=== What needs to be done ===
Look below for the line that has "ob.location = ((x0". Set down the lines from there through the line that has "# Raised ground either side of the road", exactly as written.

==== Records to use

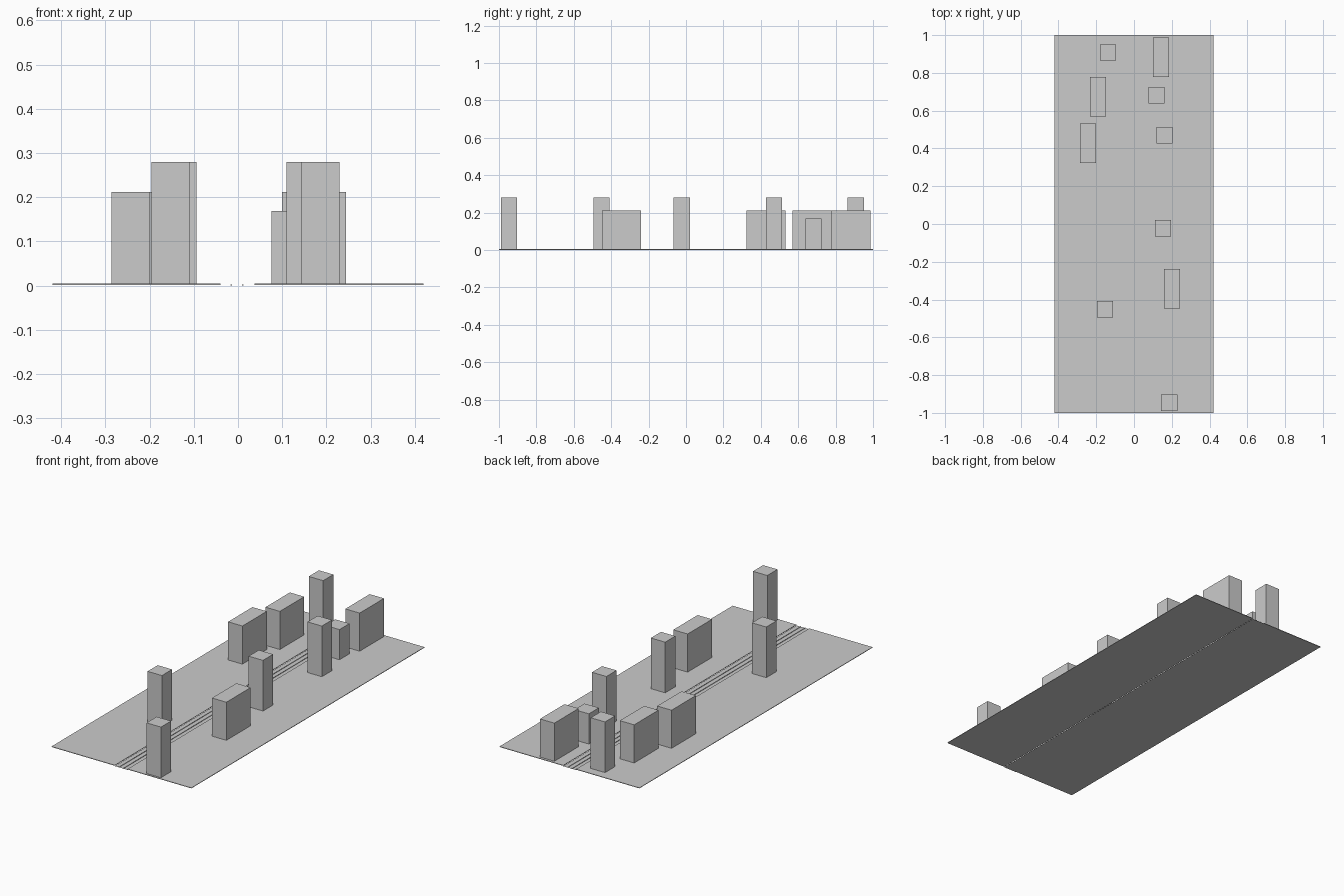
import bpy

if "Cube" in bpy.data.objects:
    bpy.data.objects.remove(bpy.data.objects["Cube"])


def box(name, x0, x1, y0, y1, z0, z1):
    """Axis-aligned box given by its limits."""
    bpy.ops.mesh.primitive_cube_add(size=1)
    ob = bpy.context.object
    ob.name = name
    ob.location = ((x0 + x1) / 2, (y0 + y1) / 2, (z0 + z1) / 2)
    ob.scale = (x1 - x0, y1 - y0, z1 - z0)
    bpy.ops.object.transform_apply(location=True, scale=True)
    return ob


HALF_W, HALF_L = 0.42, 1.0
GROUND_Z = 0.005

# Raised ground either side of the road
box("ground_left", -HALF_W, -0.04, -HALF_L, HALF_L, 0.002, GROUND_Z)
box("ground_right", 0.037, HALF_W, -HALF_L, HALF_L, 0.002, GROUND_Z)

# Sunken road surface
bpy.ops.mesh.primitive_plane_add(size=1)
road = bpy.context.object
road.name = "road"
road.scale = (0.077, 2 * HALF_L, 1)
road.location = (-0.0015, 0, 0)
bpy.ops.object.transform_apply(location=True, scale=True)

# Two thin lane lines along the road
for x in (-0.015, 0.011):
    box("lane_line", x - 0.0015, x + 0.0015, -HALF_L, HALF_L, 0.0, 0.003)

# Building types: (width, depth, top height) and their centres
BUILDINGS = {
    "tower": ((0.086, 0.087, 0.28),
              [(-0.137, 0.908), (-0.153, -0.452), (0.153, -0.022),
               (0.161, 0.471), (0.187, -0.946)]),
    "long_block": ((0.086, 0.209, 0.212),
                   [(0.143, 0.882), (-0.19, 0.673),
                    (-0.243, 0.428), (0.201, -0.344)]),
    "small_block": ((0.086, 0.086, 0.169), [(0.119, 0.682)]),
}
for name, ((w, d, top), centres) in BUILDINGS.items():
    for x, y in centres:
        box(name, x - w / 2, x + w / 2, y - d / 2, y + d / 2, GROUND_Z, top)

========

=== Completed exercise ===
    ob.location = ((x0 + x1) / 2, (y0 + y1) / 2, (z0 + z1) / 2)
    ob.scale = (x1 - x0, y1 - y0, z1 - z0)
    bpy.ops.object.transform_apply(location=True, scale=True)
    return ob


HALF_W, HALF_L = 0.42, 1.0
GROUND_Z = 0.005

# Raised ground either side of the road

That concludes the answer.